Stored data
◆ ◆ ◆ ◆ ◆

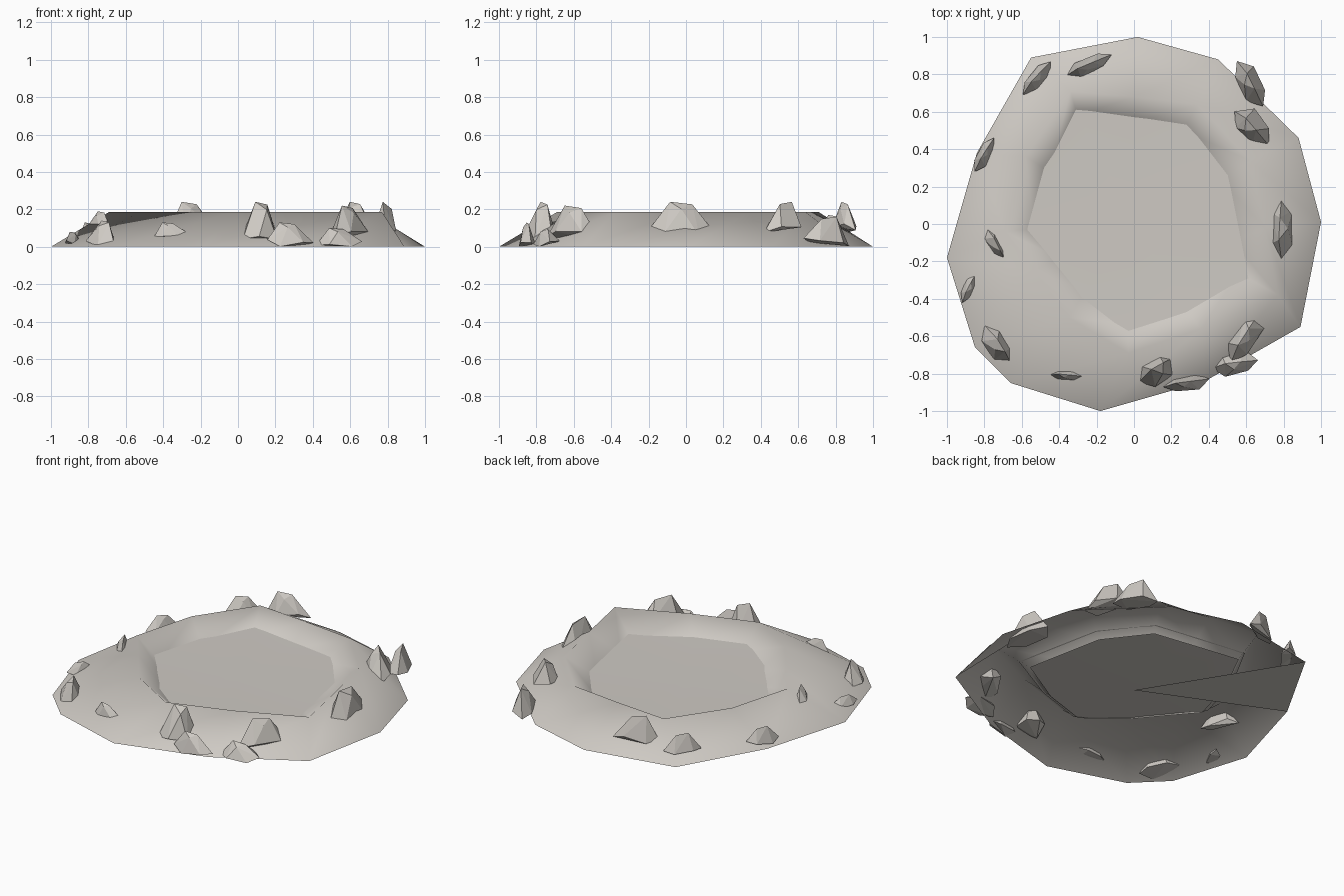
import bpy, bmesh, math, random
from mathutils import Vector

random.seed(7)
cube = bpy.data.objects.get("Cube")
if cube:
    bpy.data.objects.remove(cube, do_unlink=True)

# Single pale stone colour
stone = bpy.data.materials.new("pale_stone")
stone.use_nodes = True
stone.diffuse_color = (0.62, 0.59, 0.55, 1)
stone.node_tree.nodes["Principled BSDF"].inputs["Base Color"].default_value = stone.diffuse_color


def make_object(name, bm, smooth=False):
    mesh = bpy.data.meshes.new(name)
    for face in bm.faces:
        face.smooth = smooth
    bm.to_mesh(mesh)
    bm.free()
    mesh.materials.append(stone)
    obj = bpy.data.objects.new(name, mesh)
    bpy.context.collection.objects.link(obj)
    return obj


def add_loop(bm, points, z):
    return [bm.verts.new((p.x, p.y, z)) for p in points]


# Crater outlines, clockwise from the back corner
foot = [Vector(p) for p in (
    (-.55, .89), (.02, 1), (.45, .88), (.88, .46), (1, .01), (.89, -.55),
    (.38, -.84), (-.18, -1), (-.66, -.85), (-.85, -.66), (-1, -.18), (-.84, .38))]
ridge = [Vector(p) for p in (
    (-.34, .71), (0, .68), (.34, .64), (.62, .34), (.7, -.02), (.77, -.38),
    (.36, -.56), (-.03, -.69), (-.35, -.5), (-.53, -.25), (-.69, -.04), (-.58, .36))]
pool = [Vector(p) for p in (
    (-.31, .61), (0, .57), (.28, .53), (.5, .26), (.57, -.08), (.61, -.29),
    (.28, -.47), (-.03, -.57), (-.28, -.39), (-.43, -.2), (-.57, -.03), (-.48, .3))]
count = len(foot)
ridge_z, floor_z = 0.185, 0.09

# Crater wall: outer slope, ridge, and inner slope running below the floor
bm = bmesh.new()
skirt = [r.lerp(p, 1.3) for r, p in zip(ridge, pool)]
loops = [add_loop(bm, foot, 0), add_loop(bm, ridge, ridge_z), add_loop(bm, skirt, 0.06)]
for lower, upper in zip(loops, loops[1:]):
    for i in range(count):
        j = (i + 1) % count
        bm.faces.new((lower[j], lower[i], upper[i], upper[j]))
make_object("crater_wall", bm, smooth=True)

# Crater floor: shallow fan
bm = bmesh.new()
rim = add_loop(bm, [p * 1.02 for p in pool], floor_z)
centre = bm.verts.new((0, 0, floor_z - 0.008))
for i in range(count):
    bm.faces.new((rim[(i + 1) % count], rim[i], centre))
make_object("crater_floor", bm, smooth=True)

# Flat wedge left on the underside
bm = bmesh.new()
corner = add_loop(bm, [Vector((0, 0)), foot[-1], foot[0]], 0)
bm.faces.new(corner)
make_object("base_wedge", bm)


def rock(name, x, y, top, length, width, height, heading):
    """Faceted stone: a rough hexagonal base hulled to a small slanted crown."""
    bm = bmesh.new()
    turn = math.radians(heading)
    points = []
    for k in range(6):
        a = math.tau * k / 6
        points.append((math.cos(a) / 2, math.sin(a) * random.uniform(.4, .6),
                       random.uniform(0, .35)))
    lean = random.uniform(-.1, .1)
    points += [(lean - .16, .1, 1), (lean + .16, .06, .93), (lean, -.2, .8)]
    for u, v, w in points:
        u, v = u * length, v * width
        bm.verts.new((x + u * math.cos(turn) - v * math.sin(turn),
                      y + u * math.sin(turn) + v * math.cos(turn),
                      max(0, top - height * (1 - w))))
    bmesh.ops.convex_hull(bm, input=bm.verts[:])
    loose = [v for v in bm.verts if not v.link_faces]
    bmesh.ops.delete(bm, geom=loose, context='VERTS')
    bmesh.ops.recalc_face_normals(bm, faces=bm.faces[:])
    make_object(name, bm)


# Rocks: x, y, top, length, width, height, heading
rocks = (
    (.79, -.02, .24, .37, .16, .19, 90),
    (.63, .51, .24, .26, .17, .17, -45),
    (.62, .75, .16, .28, .14, .16, -60),
    (-.24, .85, .24, .27, .09, .18, 25),
    (-.52, .78, .17, .23, .1, .14, 50),
    (-.8, .37, .13, .21, .07, .11, 60),
    (-.74, -.11, .19, .24, .1, .12, -60),
    (-.88, -.34, .08, .18, .07, .07, 65),
    (-.73, -.64, .14, .24, .14, .14, -55),
    (-.36, -.81, .13, .18, .06, .08, -3),
    (.12, -.78, .24, .23, .18, .21, 35),
    (.28, -.85, .13, .25, .09, .13, 10),
    (.6, -.6, .22, .33, .14, .19, 60),
    (.54, -.75, .1, .25, .13, .1, 10),
)
for number, spec in enumerate(rocks, 1):
    rock(f"rock_{number}", *spec)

◆ ◆ ◆ ◆ ◆

What to do
Each record is to be copied word for word, with no images carried over.

Reply
import bpy, bmesh, math, random
from mathutils import Vector

random.seed(7)
cube = bpy.data.objects.get("Cube")
if cube:
    bpy.data.objects.remove(cube, do_unlink=True)

# Single pale stone colour
stone = bpy.data.materials.new("pale_stone")
stone.use_nodes = True
stone.diffuse_color = (0.62, 0.59, 0.55, 1)
stone.node_tree.nodes["Principled BSDF"].inputs["Base Color"].default_value = stone.diffuse_color


def make_object(name, bm, smooth=False):
    mesh = bpy.data.meshes.new(name)
    for face in bm.faces:
        face.smooth = smooth
    bm.to_mesh(mesh)
    bm.free()
    mesh.materials.append(stone)
    obj = bpy.data.objects.new(name, mesh)
    bpy.context.collection.objects.link(obj)
    return obj


def add_loop(bm, points, z):
    return [bm.verts.new((p.x, p.y, z)) for p in points]


# Crater outlines, clockwise from the back corner
foot = [Vector(p) for p in (
    (-.55, .89), (.02, 1), (.45, .88), (.88, .46), (1, .01), (.89, -.55),
    (.38, -.84), (-.18, -1), (-.66, -.85), (-.85, -.66), (-1, -.18), (-.84, .38))]
ridge = [Vector(p) for p in (
    (-.34, .71), (0, .68), (.34, .64), (.62, .34), (.7, -.02), (.77, -.38),
    (.36, -.56), (-.03, -.69), (-.35, -.5), (-.53, -.25), (-.69, -.04), (-.58, .36))]
pool = [Vector(p) for p in (
    (-.31, .61), (0, .57), (.28, .53), (.5, .26), (.57, -.08), (.61, -.29),
    (.28, -.47), (-.03, -.57), (-.28, -.39), (-.43, -.2), (-.57, -.03), (-.48, .3))]
count = len(foot)
ridge_z, floor_z = 0.185, 0.09

# Crater wall: outer slope, ridge, and inner slope running below the floor
bm = bmesh.new()
skirt = [r.lerp(p, 1.3) for r, p in zip(ridge, pool)]
loops = [add_loop(bm, foot, 0), add_loop(bm, ridge, ridge_z), add_loop(bm, skirt, 0.06)]
for lower, upper in zip(loops, loops[1:]):
    for i in range(count):
        j = (i + 1) % count
        bm.faces.new((lower[j], lower[i], upper[i], upper[j]))
make_object("crater_wall", bm, smooth=True)

# Crater floor: shallow fan
bm = bmesh.new()
rim = add_loop(bm, [p * 1.02 for p in pool], floor_z)
centre = bm.verts.new((0, 0, floor_z - 0.008))
for i in range(count):
    bm.faces.new((rim[(i + 1) % count], rim[i], centre))
make_object("crater_floor", bm, smooth=True)

# Flat wedge left on the underside
bm = bmesh.new()
corner = add_loop(bm, [Vector((0, 0)), foot[-1], foot[0]], 0)
bm.faces.new(corner)
make_object("base_wedge", bm)


def rock(name, x, y, top, length, width, height, heading):
    """Faceted stone: a rough hexagonal base hulled to a small slanted crown."""
    bm = bmesh.new()
    turn = math.radians(heading)
    points = []
    for k in range(6):
        a = math.tau * k / 6
        points.append((math.cos(a) / 2, math.sin(a) * random.uniform(.4, .6),
                       random.uniform(0, .35)))
    lean = random.uniform(-.1, .1)
    points += [(lean - .16, .1, 1), (lean + .16, .06, .93), (lean, -.2, .8)]
    for u, v, w in points:
        u, v = u * length, v * width
        bm.verts.new((x + u * math.cos(turn) - v * math.sin(turn),
                      y + u * math.sin(turn) + v * math.cos(turn),
                      max(0, top - height * (1 - w))))
    bmesh.ops.convex_hull(bm, input=bm.verts[:])
    loose = [v for v in bm.verts if not v.link_faces]
    bmesh.ops.delete(bm, geom=loose, context='VERTS')
    bmesh.ops.recalc_face_normals(bm, faces=bm.faces[:])
    make_object(name, bm)


# Rocks: x, y, top, length, width, height, heading
rocks = (
    (.79, -.02, .24, .37, .16, .19, 90),
    (.63, .51, .24, .26, .17, .17, -45),
    (.62, .75, .16, .28, .14, .16, -60),
    (-.24, .85, .24, .27, .09, .18, 25),
    (-.52, .78, .17, .23, .1, .14, 50),
    (-.8, .37, .13, .21, .07, .11, 60),
    (-.74, -.11, .19, .24, .1, .12, -60),
    (-.88, -.34, .08, .18, .07, .07, 65),
    (-.73, -.64, .14, .24, .14, .14, -55),
    (-.36, -.81, .13, .18, .06, .08, -3),
    (.12, -.78, .24, .23, .18, .21, 35),
    (.28, -.85, .13, .25, .09, .13, 10),
    (.6, -.6, .22, .33, .14, .19, 60),
    (.54, -.75, .1, .25, .13, .1, 10),
)
for number, spec in enumerate(rocks, 1):
    rock(f"rock_{number}", *spec)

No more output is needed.